- Constant fatigue, regardless of how much sleep you get
- Rosacea, acne or itchy skin
- A strange thick coating on your tongue
- Bad breath
- Regularly congested sinuses or excess mucus
- Increased weight around the stomach or thighs that won’t budge
- Cravings for sugary foods
- Gas, bloating or regular stomach pain
- Gallbladder issues, or a gallbladder that’s already been removed
- Tendency to overheat easily
- Excess sweating
- Rapid mood swings or depression
- Overactive immune system or autoimmunity
- Chemical sensitivity, for example to certain washing powders, cleaning products, alcohol and certain perfumes and fragrances
If you’re suffering from at least three of these signs, there’s a good chance your liver may be in serious need of a detox. And I’ve yet to meet someone who hasn’t been suffering from three or more of these conditions — most people’s livers are in very dire straits indeed.
Some simple steps to detoxify your body
The purpose of this article isn’t to explore the vast array of detox programs that are circulating the net as we speak. There’s just too darn many to summarize in one post, and it’s my opinion that you don’t necessarily need a dedicated program or diet to detox your body anyway.
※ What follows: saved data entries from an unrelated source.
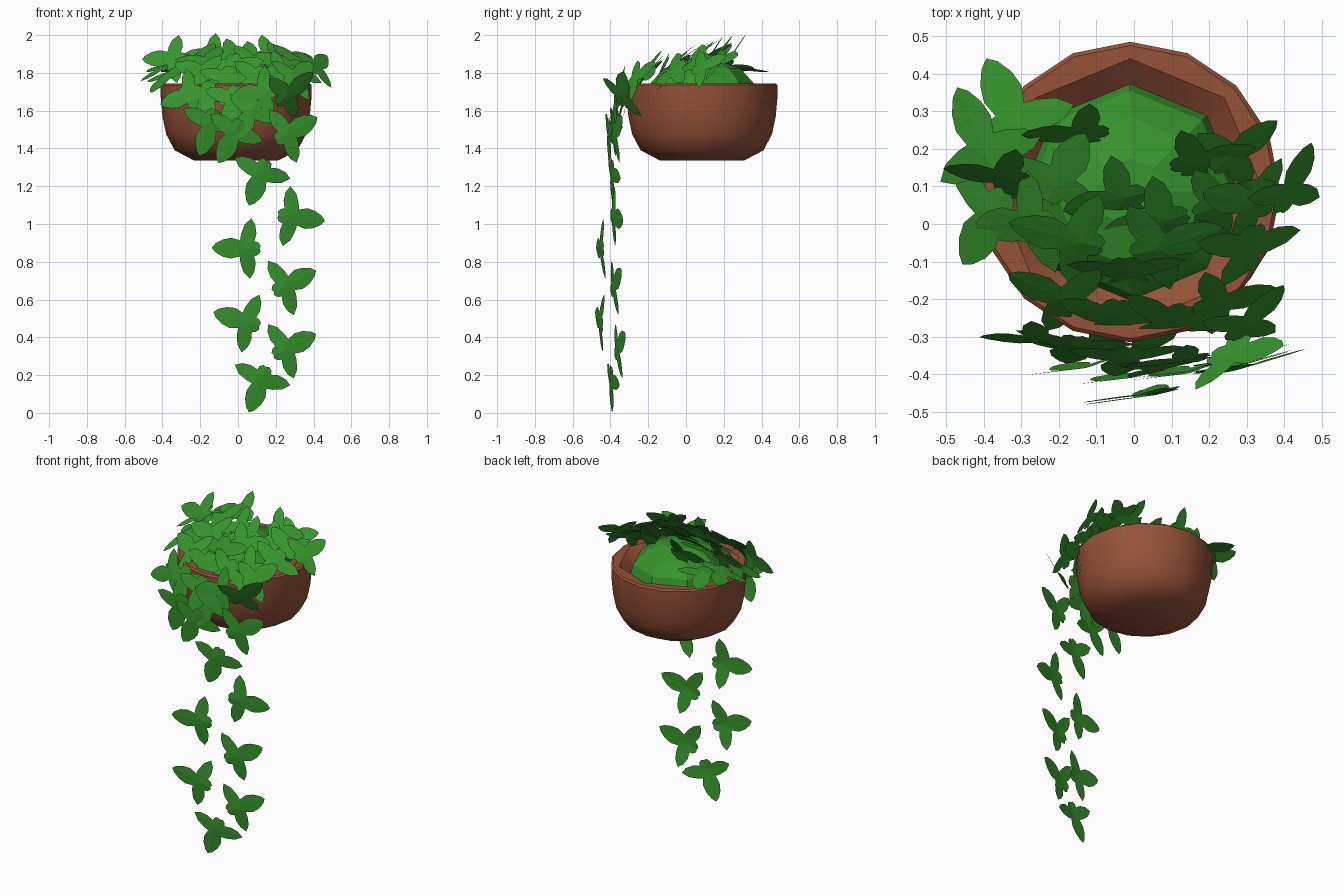
import bpy, bmesh, math
from mathutils import Vector

CX, CY = -0.01, 0.085  # pot axis


def material(name, rgb):
    m = bpy.data.materials.new(name)
    m.diffuse_color = (*rgb, 1)
    return m


TERRACOTTA = material("terracotta", (0.30, 0.085, 0.04))
GREEN = material("leaf green", (0.037, 0.30, 0.026))


def add_object(name, bm, mat):
    me = bpy.data.meshes.new(name)
    bm.to_mesh(me)
    bm.free()
    me.materials.append(mat)
    ob = bpy.data.objects.new(name, me)
    bpy.context.collection.objects.link(ob)
    return ob


def lathe(name, rings, sides, mat):
    """Skin rings of (radius, z, octagonal?) and cap both ends."""
    bm = bmesh.new()
    loops = []
    for r, z, octagonal in rings:
        loop = []
        for i in range(sides):
            a = math.pi / 2 + math.tau * i / sides
            k = r * (math.cos(math.pi / 8) if octagonal and i % 2 else 1)
            loop.append(bm.verts.new((CX + k * math.cos(a), CY + k * math.sin(a), z)))
        loops.append(loop)
    for a, b in zip(loops, loops[1:]):
        for i in range(sides):
            j = (i + 1) % sides
            bm.faces.new((a[i], a[j], b[j], b[i]))
    bm.faces.new(loops[0][::-1])
    bm.faces.new(loops[-1])
    return add_object(name, bm, mat)


# Bowl: round outside, octagonal opening
pot = lathe("pot", [(0.22, 1.335, 0), (0.325, 1.39, 0), (0.37, 1.475, 0), (0.39, 1.57, 0),
                    (0.40, 1.68, 0), (0.40, 1.735, 0), (0.39, 1.745, 0),
                    (0.355, 1.745, 1), (0.285, 1.69, 1)], 16, TERRACOTTA)
bpy.context.view_layer.objects.active = pot
pot.select_set(True)
bpy.ops.object.shade_smooth_by_angle(angle=math.radians(40))

# Faceted mound filling the bowl
lathe("foliage_mound", [(0.298, 1.66, 0), (0.27, 1.75, 0), (0.20, 1.825, 0), (0.09, 1.865, 0)],
      8, GREEN)

# Half outline of a lobed leaf, main lobe along +x
HALF = [(0.20, 0), (0.18, 0.024), (0.14, 0.046), (0.095, 0.055), (0.05, 0.042),
        (0.045, 0.075), (0.026, 0.125), (-0.01, 0.16), (-0.032, 0.125), (-0.038, 0.08),
        (-0.028, 0.04), (-0.048, 0.034), (-0.062, 0.016), (-0.056, 0)]
OUTLINE = HALF + [(x, -y) for x, y in HALF[-2:0:-1]]


def leaf(bm, x, y, z, heading, facing=-78, tilt=92, size=1.0):
    """Heading and facing are compass angles; tilt leans the leaf from flat to upright."""
    f, t = math.radians(facing), math.radians(tilt)
    n = Vector((math.sin(t) * math.cos(f), math.sin(t) * math.sin(f), math.cos(t)))
    u = Vector((-math.sin(f), math.cos(f), 0))
    v = n.cross(u)
    h = math.radians(heading - facing - 90)
    ax = u * math.cos(h) + v * math.sin(h)
    ay = n.cross(ax)
    o = Vector((x, y, z))

    def place(p):  # lobes droop slightly away from the midrib
        drop = 0.1 * abs(p[1]) + 0.4 * p[0] * p[0]
        return bm.verts.new(o + size * (ax * p[0] + ay * p[1] - n * drop))

    centre = place((0, 0))
    ring = [place(p) for p in OUTLINE]
    for a, b in zip(ring, ring[1:] + ring[:1]):
        bm.faces.new((centre, a, b))


def leaf_group(name, rows):
    bm = bmesh.new()
    for row in rows:
        leaf(bm, *row)
    add_object(name, bm, GREEN)


# Trailing vine: x, y, z, heading
leaf_group("trailing_leaves", [
    (0.13, -0.40, 0.19, 262), (0.24, -0.37, 0.33, 38),
    (0.06, -0.455, 0.475, 175), (0.24, -0.39, 0.665, 38),
    (0.06, -0.45, 0.87, 191), (0.27, -0.39, 1.04, 5),
    (0.13, -0.395, 1.285, 262), (0.25, -0.385, 1.47, 40),
    (-0.01, -0.41, 1.50, 255), (-0.14, -0.385, 1.55, 265)])

# Leaves spilling over the front rim: x, y, z, heading, facing, tilt, size
leaf_group("rim_leaves", [
    (-0.24, -0.31, 1.69, 195, -93, 75, 0.9), (-0.16, -0.32, 1.70, 260, -95, 70),
    (-0.02, -0.35, 1.68, 265, -85, 70), (0.25, -0.35, 1.67, 75, -60, 118),
    (0.08, -0.38, 1.61, 250, -80, 80, 0.9), (0.29, -0.28, 1.77, 60, -65, 62, 0.9),
    (-0.17, -0.21, 1.80, 150, -95, 50, 0.95), (-0.05, -0.24, 1.79, 260, -90, 52),
    (0.11, -0.25, 1.79, 240, -85, 55), (0.21, -0.22, 1.81, 10, -75, 55, 0.9),
    (0.15, -0.36, 1.70, 195, -80, 80, 0.9)])

# Leaves covering the mound: x, y, z, heading, facing, tilt, size
leaf_group("crown_back_leaves", [
    (-0.31, 0.26, 1.83, 115, 170, 5), (-0.39, 0.18, 1.83, 115, 210, 22),
    (-0.37, 0.04, 1.80, 235, 210, 30), (-0.33, 0.12, 1.88, 175, -95, 62, 0.9),
    (-0.12, 0.24, 1.89, 185, -85, 62, 0.9), (-0.21, 0.10, 1.88, 60, -120, 30, 0.9),
    (-0.26, 0.00, 1.85, 190, -130, 35, 0.95), (0.15, 0.16, 1.89, 10, -80, 56, 0.9),
    (0.25, 0.17, 1.87, 40, -65, 46, 0.85)])
leaf_group("crown_front_leaves", [
    (-0.02, 0.07, 1.90, 200, -90, 42, 0.9), (0.09, 0.01, 1.88, 200, -85, 42, 0.95),
    (0.21, 0.04, 1.88, 20, -70, 42, 0.9), (0.33, 0.05, 1.85, 160, -50, 45, 0.9),
    (0.41, 0.07, 1.83, 75, -45, 55, 0.85), (0.31, -0.05, 1.83, 265, -55, 50),
    (0.05, -0.07, 1.86, 20, -90, 42), (-0.14, -0.05, 1.86, 165, -95, 38),
    (-0.02, -0.12, 1.85, 275, -90, 62)])
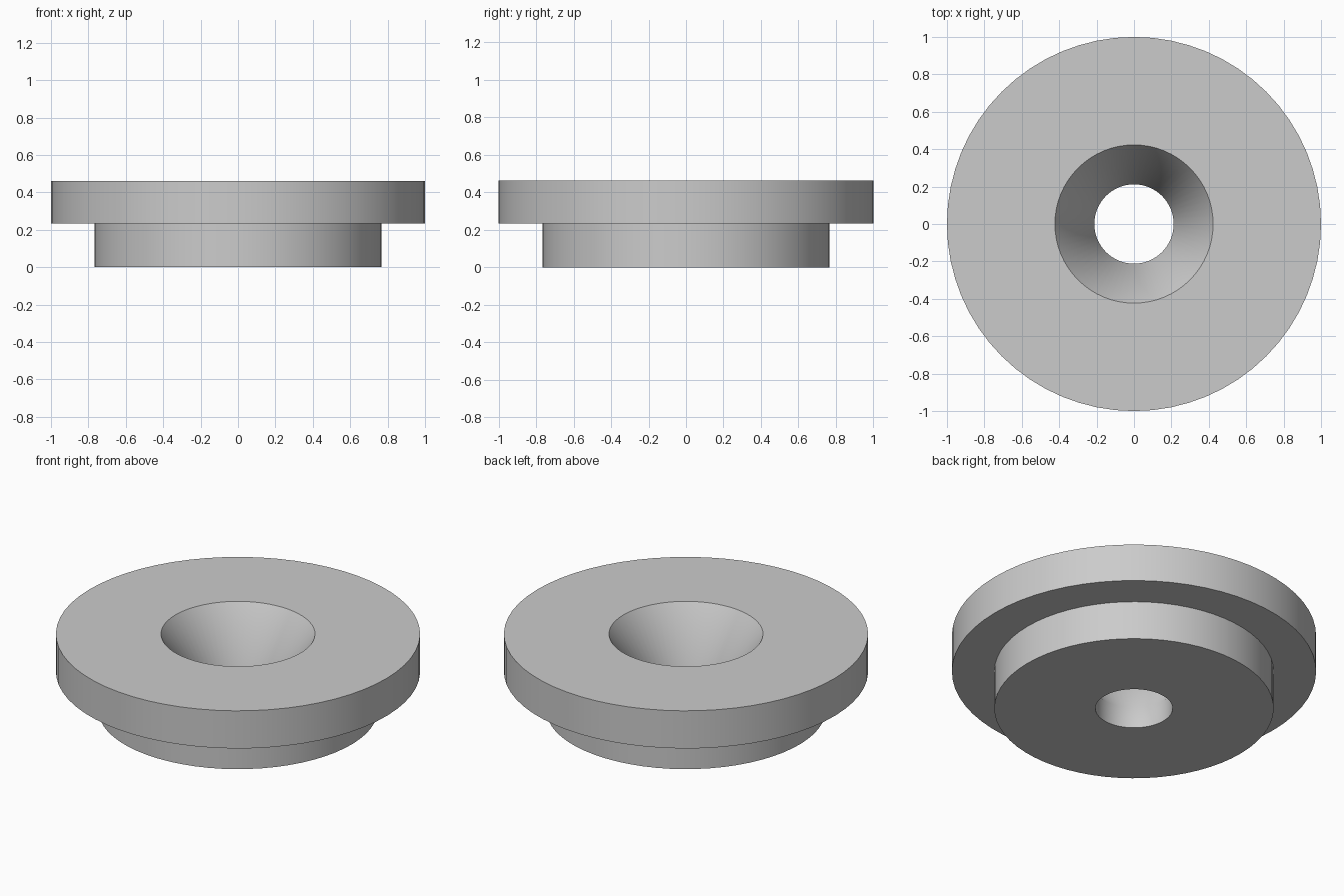
import bpy
import bmesh
import math

cube = bpy.data.objects.get("Cube")
if cube:
    bpy.data.objects.remove(cube, do_unlink=True)

SEGMENTS = 64

# Plain grey material
grey = bpy.data.materials.new("grey")
grey.use_nodes = True
colour = (0.6, 0.6, 0.6, 1)
grey.diffuse_color = colour
grey.node_tree.nodes["Principled BSDF"].inputs["Base Color"].default_value = colour

# Closed cross-section (radius, height): boss, flange, countersink, bore
profile = [
    (0.212, 0), (0.767, 0), (0.767, 0.234), (1, 0.234),
    (1, 0.462), (0.423, 0.462), (0.212, 0.13),
]

# Revolve the cross-section around the vertical axis
bm = bmesh.new()
rings = []
for i in range(SEGMENTS):
    a = 2 * math.pi * i / SEGMENTS
    rings.append([bm.verts.new((r * math.cos(a), r * math.sin(a), z)) for r, z in profile])
for i, ring in enumerate(rings):
    following = rings[(i + 1) % SEGMENTS]
    for j in range(len(profile)):
        k = (j + 1) % len(profile)
        bm.faces.new((ring[j], following[j], following[k], ring[k]))
bmesh.ops.recalc_face_normals(bm, faces=bm.faces)

mesh = bpy.data.meshes.new("flanged_bushing")
bm.to_mesh(mesh)
bm.free()
mesh.materials.append(grey)
bushing = bpy.data.objects.new("flanged_bushing", mesh)
bpy.context.collection.objects.link(bushing)

# Smooth round walls, sharp rims
bpy.ops.object.select_all(action="DESELECT")
bushing.select_set(True)
bpy.context.view_layer.objects.active = bushing
bpy.ops.object.shade_smooth_by_angle(angle=math.radians(35))
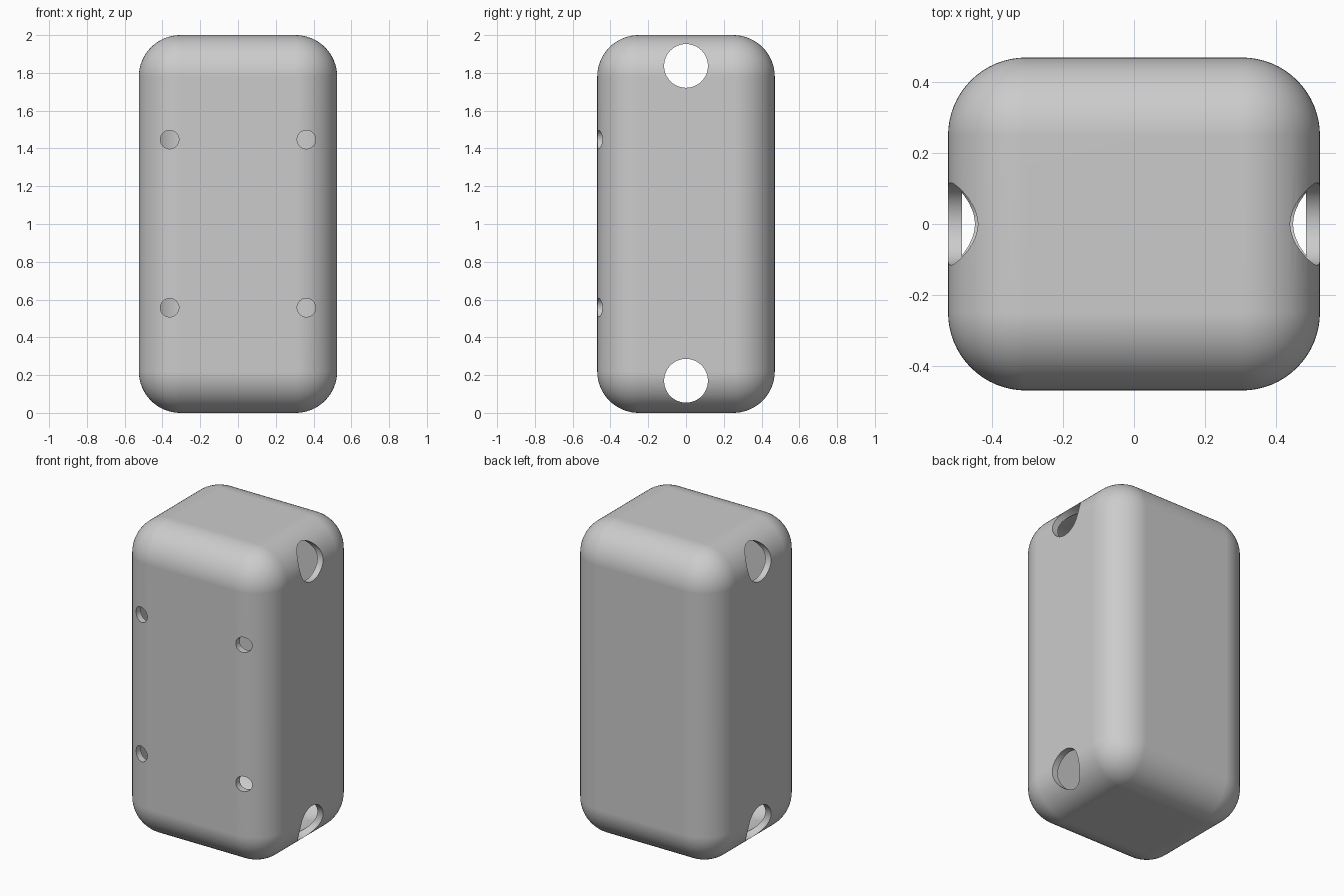
import bpy
import bmesh
import math
from mathutils import Matrix, Vector

old = bpy.data.objects.get("Cube")
if old:
    bpy.data.objects.remove(old, do_unlink=True)

SIZE = Vector((1.05, 0.94, 2.0))
RADIUS = 0.22
WALL = 0.04

grey = bpy.data.materials.new("plain_grey")
grey.use_nodes = True
colour = (0.6, 0.6, 0.6, 1)
grey.diffuse_color = colour
grey.node_tree.nodes["Principled BSDF"].inputs["Base Color"].default_value = colour


def finish(bm, name):
    mesh = bpy.data.meshes.new(name)
    bm.to_mesh(mesh)
    bm.free()
    mesh.materials.append(grey)
    obj = bpy.data.objects.new(name, mesh)
    bpy.context.collection.objects.link(obj)
    return obj


def rounded_box(name, size, radius):
    bm = bmesh.new()
    bmesh.ops.create_cube(bm, size=1)
    bmesh.ops.scale(bm, vec=size, verts=bm.verts)
    bmesh.ops.translate(bm, vec=(0, 0, SIZE.z / 2), verts=bm.verts)
    bmesh.ops.bevel(bm, geom=bm.edges[:], offset=radius, segments=16,
                    profile=0.5, affect='EDGES')
    return finish(bm, name)


def drill(name, axis, radius, length, centre):
    turn = Vector(axis).to_track_quat('Z', 'Y').to_matrix().to_4x4()
    bm = bmesh.new()
    bmesh.ops.create_cone(bm, cap_ends=True, segments=48, radius1=radius,
                          radius2=radius, depth=length,
                          matrix=Matrix.Translation(centre) @ turn)
    return finish(bm, name)


# Hollow housing with rounded edges inside and out
housing = rounded_box("housing", SIZE, RADIUS)
cutters = [rounded_box("cavity", SIZE - Vector((2 * WALL,) * 3), RADIUS - WALL)]

# Large openings through both sides, near the top and bottom
for z in (0.17, 1.837):
    cutters.append(drill("side_opening", (1, 0, 0), 0.116, 2, (0, 0, z)))

# Four small screw holes through the front wall
for x in (-0.362, 0.362):
    for z in (0.557, 1.447):
        cutters.append(drill("screw_hole", (0, 1, 0), 0.049, 0.4, (x, -0.5, z)))

bpy.ops.object.select_all(action='DESELECT')
housing.select_set(True)
bpy.context.view_layer.objects.active = housing
for cutter in cutters:
    cutter.hide_render = True
    mod = housing.modifiers.new("cut", 'BOOLEAN')
    mod.operation = 'DIFFERENCE'
    mod.solver = 'EXACT'
    mod.object = cutter
    bpy.ops.object.modifier_apply(modifier=mod.name)
    bpy.data.objects.remove(cutter, do_unlink=True)

# Smooth curves with crisp hole rims
bpy.ops.object.shade_smooth_by_angle(angle=math.radians(25))
weighted = housing.modifiers.new("weighted_normals", 'WEIGHTED_NORMAL')
weighted.keep_sharp = True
Here are some simple steps to support your liver in its quest to rid your body of accumulated toxins.
Eat plenty of cruciferous vegetables
The family of crucifers includes broccoli, cabbage, cauliflower, collard greens, brussels sprouts, bok choy and arugula. All of these nifty little veggies contain glucosinates, natural compounds that help to increase detoxification and speed elimination of harmful toxins from the body. They’re so powerful that countless studies have even shown they can drastically reduce our risk of cancer.
Ideally, try to eat several ounces of cruciferous vegetables per day, three to four days per week to enjoy their awesome detoxifying effect. Any more, and there’s a small chance that they may start to interfere with thyroid function.
Lay off the alcohol
There’s a reason why someone is considered “intoxicated” when they’ve had too much to drink. They’re literally in a state of toxin overdose, and their crazy drunken antics are merely fueled by a body and brain that are working overtime to rid the body of these toxins.
Which isn’t to say that I don’t enjoy an alcoholic beverage on occasion! But if you’re serious about detoxing, you should really cut back on the alcohol. Try cutting out the booze for three weeks and see if you feel any different — I’d be willing to bet that you do. Studies show that many critical markers of health, especially mental health, improve by removing alcohol from our bodies. What’s more, if you’re already on a detox program but continuing to drink, that alcohol could be completely derailing your efforts.
Up the antioxidant ante
Sure, you’ve heard about antioxidants and know they’re a good thing: but have you got any idea why they’re good? The process of detoxification is not a straightforward process, and for every toxin metabolized there is also one free radical molecule generated. Free radicals, as you no doubt have heard, can damage many of the cells in our bodies and speed up the process of aging and inflammation, making life a whole lot less enjoyable.
Antioxidants block the process of oxidation by interfering with the action of free radicals, meaning they’re a critical component of an effective detox program. Some of the most critical antioxidants are vitamin C and E, but other foods rich in carotenoids and flavonoids are also critical sources of antioxidants.
Unless you plan on eating three oranges a day, it might be best to supplement with a high-quality form of vitamin C during your detox, along with a good vitamin E supplement. Carotenoids can be had in large concentrations from (you guessed it!) carrots, along with other orange foods like pumpkin, squash and sweet potatoes. Foods rich in flavonoids include parsley, green tea, berries, onions and dark chocolate. And by dark, I mean greater than 72 percent cocoa solids — don’t be fooled by the wrappers claiming to dark chocolate when they’re less than 72 percent!
— Liivi Hess